Computing Δ(??, ??) ≥ ??, the distance between two vectors ?? and ?? chained with a comparison to a predefined public threshold ??, is an essential functionality that is extensively used in privacy-sensitive applications such as biometric authentication and identification, machine learning algorithms (e.g., linear regression, k-nearest neighbors etc.) or typo-tolerant password-based authentication. Cosine similarity is one of the most popular distance metrics employed in these settings. In this paper, we investigate the privacy-preserving computation of cosine similarity in a two-party distributed setting i.e., where a client outsources the distance calculation to two servers, while revealing only the result of the comparison to the service provider. We propose two two-party computation (2PC) protocols of cosine similarity followed by comparison to a public threshold, one in the semi-honest and one in the malicious setting. Our protocols combine additive secret sharing with function secret sharing, saving one communication round by employing a new building block to compute the composition of a bit and a binary function ?? , thus requiring only two communication rounds under a strong threat model. We evaluate our protocols in the setting of biometric authentication using voice biometrics. Our results show that not only are the proposed protocols efficient, but they also maintain the same accuracy as the plain-text systems.
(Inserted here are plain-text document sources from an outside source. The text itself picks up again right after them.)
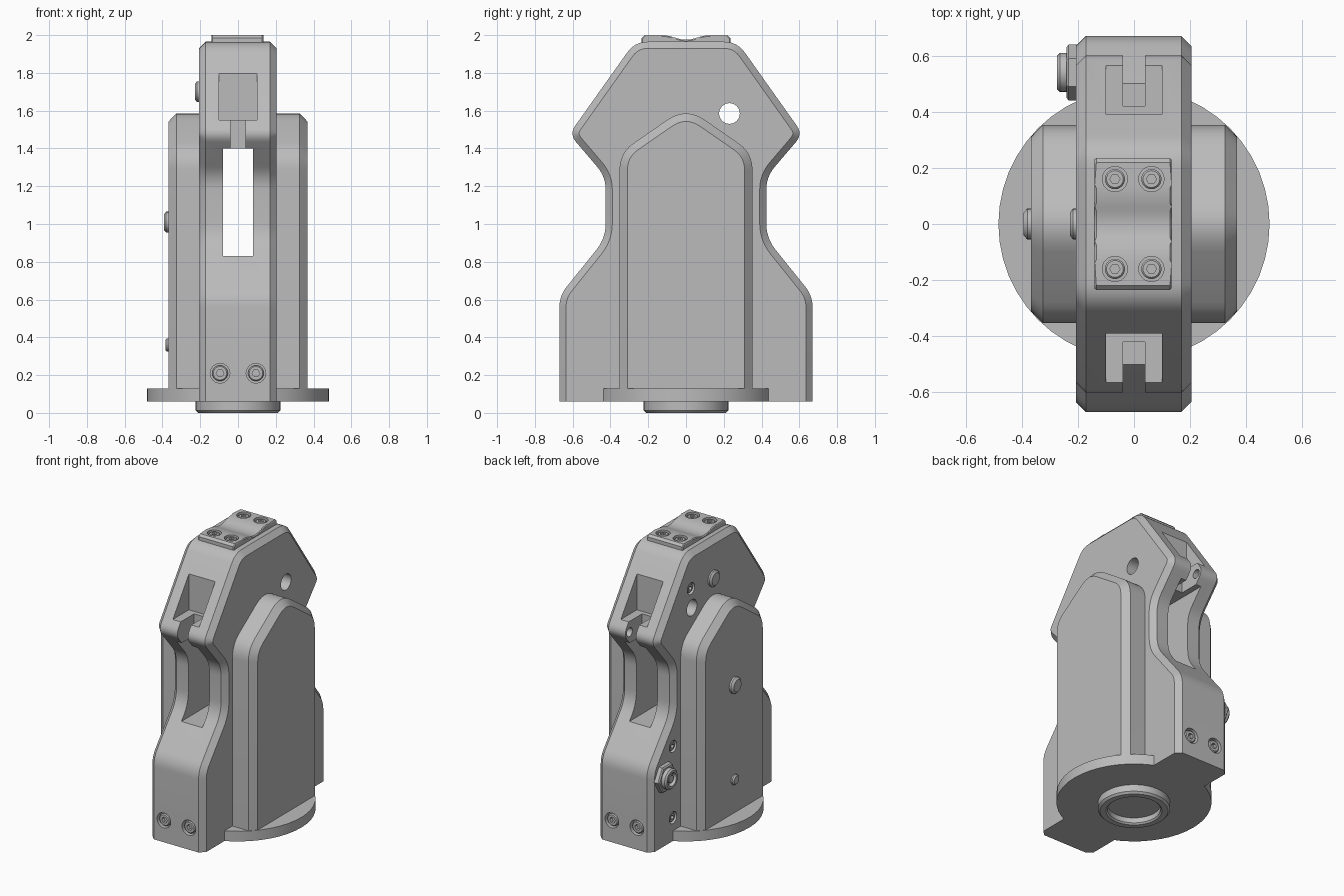
import bpy, bmesh, math
from mathutils import Vector

old = bpy.data.objects.get("Cube")
if old:
    bpy.data.objects.remove(old)

grey = bpy.data.materials.new("metal_grey")
grey.use_nodes = True
grey.diffuse_color = (0.5, 0.5, 0.5, 1)
grey.node_tree.nodes["Principled BSDF"].inputs["Base Color"].default_value = (0.5, 0.5, 0.5, 1)
parts = []


def finish(bm, name, keep=True):
    bmesh.ops.recalc_face_normals(bm, faces=bm.faces)
    mesh = bpy.data.meshes.new(name)
    bm.to_mesh(mesh)
    bm.free()
    ob = bpy.data.objects.new(name, mesh)
    bpy.context.collection.objects.link(ob)
    if keep:
        mesh.materials.append(grey)
        parts.append(ob)
    else:
        ob.hide_render = True
    return ob


def boolean(ob, other, op="DIFFERENCE"):
    mod = ob.modifiers.new("cut", "BOOLEAN")
    mod.object, mod.operation, mod.solver = other, op, "EXACT"
    bpy.context.view_layer.update()
    with bpy.context.temp_override(object=ob, active_object=ob):
        bpy.ops.object.modifier_apply(modifier=mod.name)
    if other in parts:
        parts.remove(other)
    bpy.data.objects.remove(other)


def outline(half, steps=6):
    """Mirror a half outline of (y, z, corner rounding) and round its corners."""
    pts = half + [(-y, z, r) for y, z, r in reversed(half) if y > 0]
    out = []
    for i, (y, z, r) in enumerate(pts):
        p = Vector((y, z))
        if r == 0:
            out.append(p)
            continue
        a = p + (Vector(pts[i - 1][:2]) - p).normalized() * r
        b = p + (Vector(pts[(i + 1) % len(pts)][:2]) - p).normalized() * r
        for k in range(steps + 1):
            t = k / steps
            out.append(a * (1 - t) ** 2 + p * 2 * t * (1 - t) + b * t * t)
    return out


def prism(name, half, x0, x1, chamfer, caps):
    """Extrude an outline along x and chamfer the rims of the given caps, not the base."""
    bm = bmesh.new()
    face = bm.faces.new([bm.verts.new((x0, p.x, p.y)) for p in outline(half)])
    new = bmesh.ops.extrude_face_region(bm, geom=[face])["geom"]
    for v in new:
        if isinstance(v, bmesh.types.BMVert):
            v.co.x = x1
    base = min(v.co.z for v in bm.verts) + 0.001
    rims = [e for e in bm.edges
            if any(all(abs(v.co.x - c) < 1e-4 for v in e.verts) for c in caps)
            and max(v.co.z for v in e.verts) > base]
    bmesh.ops.bevel(bm, geom=rims, offset=chamfer, offset_type="OFFSET", segments=1,
                    profile=0.5, affect="EDGES", clamp_overlap=False)
    return finish(bm, name)


def lathe(name, profile, loc=(0, 0, 0), axis=(0, 0, 1), sides=40, keep=True):
    """Turn a (radius, height) profile around an axis."""
    bm = bmesh.new()
    verts = [bm.verts.new((r, 0, h)) for r, h in profile]
    edges = [bm.edges.new(pair) for pair in zip(verts, verts[1:])]
    bmesh.ops.spin(bm, geom=verts + edges, cent=(0, 0, 0), axis=(0, 0, 1),
                   angle=math.tau, steps=sides, use_duplicate=False)
    bmesh.ops.remove_doubles(bm, verts=bm.verts, dist=1e-5)
    turn = Vector(axis).to_track_quat("Z", "Y")
    for v in bm.verts:
        v.co = turn @ v.co + Vector(loc)
    return finish(bm, name, keep)


def bore(target, r, loc, axis, low, high, sides=24):
    profile = [(0, low), (r, low), (r, high), (0, high)]
    boolean(target, lathe("cutter", profile, loc, axis, sides, False))


def slot(target, lo, hi):
    bm = bmesh.new()
    bmesh.ops.create_cube(bm, size=1)
    for v in bm.verts:
        v.co = [l if c < 0 else h for c, l, h in zip(v.co, lo, hi)]
    boolean(target, finish(bm, "cutter", False))


def screw(name, target, r, loc, axis):
    """Socket screw sunk in a counterbore."""
    bore(target, r, loc, axis, -0.04, 0.03)
    s = r * 0.8
    head = lathe(name, [(0, -0.045), (s, -0.045), (s, -0.012), (s - 0.006, -0.006), (0, -0.006)],
                 loc, axis, 24)
    bore(head, r * 0.4, loc, axis, -0.03, 0.03, 6)


# Main housing with its waist, and the round base flange joined to it
housing = prism("housing", [
    (0.67, 0.06, 0), (0.67, 0.62, 0.06), (0.425, 0.925, 0.08), (0.425, 1.25, 0.07),
    (0.618, 1.476, 0.055), (0.271, 1.965, 0.07)], -0.206, 0.204, 0.035, (-0.206, 0.204))
flange = lathe("flange", [(0, 0.06), (0.483, 0.06), (0.483, 0.13), (0, 0.13)], sides=48)
boolean(housing, flange, "UNION")

# Window through the waist, and the clevis pockets at both ends
slot(housing, (-0.08, -1, 0.83), (0.08, 1, 1.4))
for s in (-1, 1):
    for w, y0, z0, z1 in ((0.1, 0.39, 1.55, 1.85), (0.04, 0.42, 1.38, 1.57)):
        lo, hi = sorted((s * y0, s * 0.9))
        slot(housing, (-w, lo, z0), (w, hi, z1))
    bore(housing, 0.03, (0, s * 0.555, 1.475), (1, 0, 0), -0.1, 0.1)
    # Through holes across the head
    bore(housing, 0.055, (0, s * 0.23, 1.585), (1, 0, 0), -0.4, 0.4)

# Mounting holes underneath
for deg in (30, 120, 210, 300, 162):
    a = math.radians(deg)
    bore(housing, 0.03, (0.34 * math.cos(a), 0.34 * math.sin(a), 0.06), (0, 0, 1), -0.03, 0.05)

# Centring ring underneath
lathe("base_ring", [(0, 0.045), (0.165, 0.045), (0.165, 0.01), (0.175, 0), (0.212, 0),
                    (0.225, 0.013), (0.225, 0.07), (0, 0.07)])

# Side covers
for name, s in (("left_cover", 1), ("right_cover", -1)):
    prism(name, [(0.352, 0.12, 0), (0.352, 1.376, 0.09), (0, 1.62, 0.12)],
          s * 0.18, s * 0.367, 0.042, (s * 0.367,))

# Top plate with a shallow saddle
plate = prism("top_plate", [(0.235, 1.95, 0), (0.235, 1.985, 0), (0.22, 2, 0), (0.1, 2, 0.04),
                            (0, 1.968, 0.05)], -0.14, 0.134, 0.006, (-0.14, 0.134))

# Socket screws: plate, base ends, right side
for s in (-1, 1):
    for x in (-0.068, 0.062):
        screw("plate_screw", plate, 0.045, (x, s * 0.16, 2), (0, 0, 1))
    for x in (-0.095, 0.095):
        screw("base_screw", housing, 0.052, (x, s * 0.67, 0.21), (0, s, 0))
    for y, z in ((0.435, 0.71), (0.435, 0.22), (0.24, 1.72)):
        screw("side_screw", housing, 0.04, (-0.206, s * y, z), (-1, 0, 0))

# Domed pins on the right side
for name, r, h, x, z in (("head_pin", 0.055, 0.022, -0.206, 1.7),
                         ("cover_pin", 0.055, 0.026, -0.367, 1.01),
                         ("cover_small_pin", 0.035, 0.018, -0.367, 0.36)):
    lathe(name, [(0, -0.02), (r, -0.02), (r, h * 0.5), (r * 0.75, h), (0, h)],
          (x, 0, z), (-1, 0, 0), 24)

# Cable fitting: hex nut with a round threaded collar
nut_at = (-0.206, 0.54, 0.54)
lathe("fitting_nut", [(0, -0.01), (0.1, -0.01), (0.1, 0.027), (0.09, 0.034), (0, 0.034)],
      nut_at, (-1, 0, 0), 6)
lathe("fitting_collar", [(0, 0.02), (0.07, 0.02), (0.07, 0.058), (0.06, 0.068), (0.045, 0.068),
                         (0.04, 0.045), (0.025, 0.045), (0.025, 0.06), (0, 0.06)],
      nut_at, (-1, 0, 0), 24)

# Smooth the rounded faces, keep the edges sharp
bpy.ops.object.select_all(action="DESELECT")
for ob in parts:
    ob.select_set(True)
bpy.context.view_layer.objects.active = housing
bpy.ops.object.shade_smooth_by_angle(angle=math.radians(25))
Privacy-preserving Cosine Similarity Computation with Malicious Security Applied to Biometric Authentication
Cryptology ePrint Archive, Paper 2023/1684, 3 November 2023
PERMALINK : https://www.eurecom.fr/publication/7483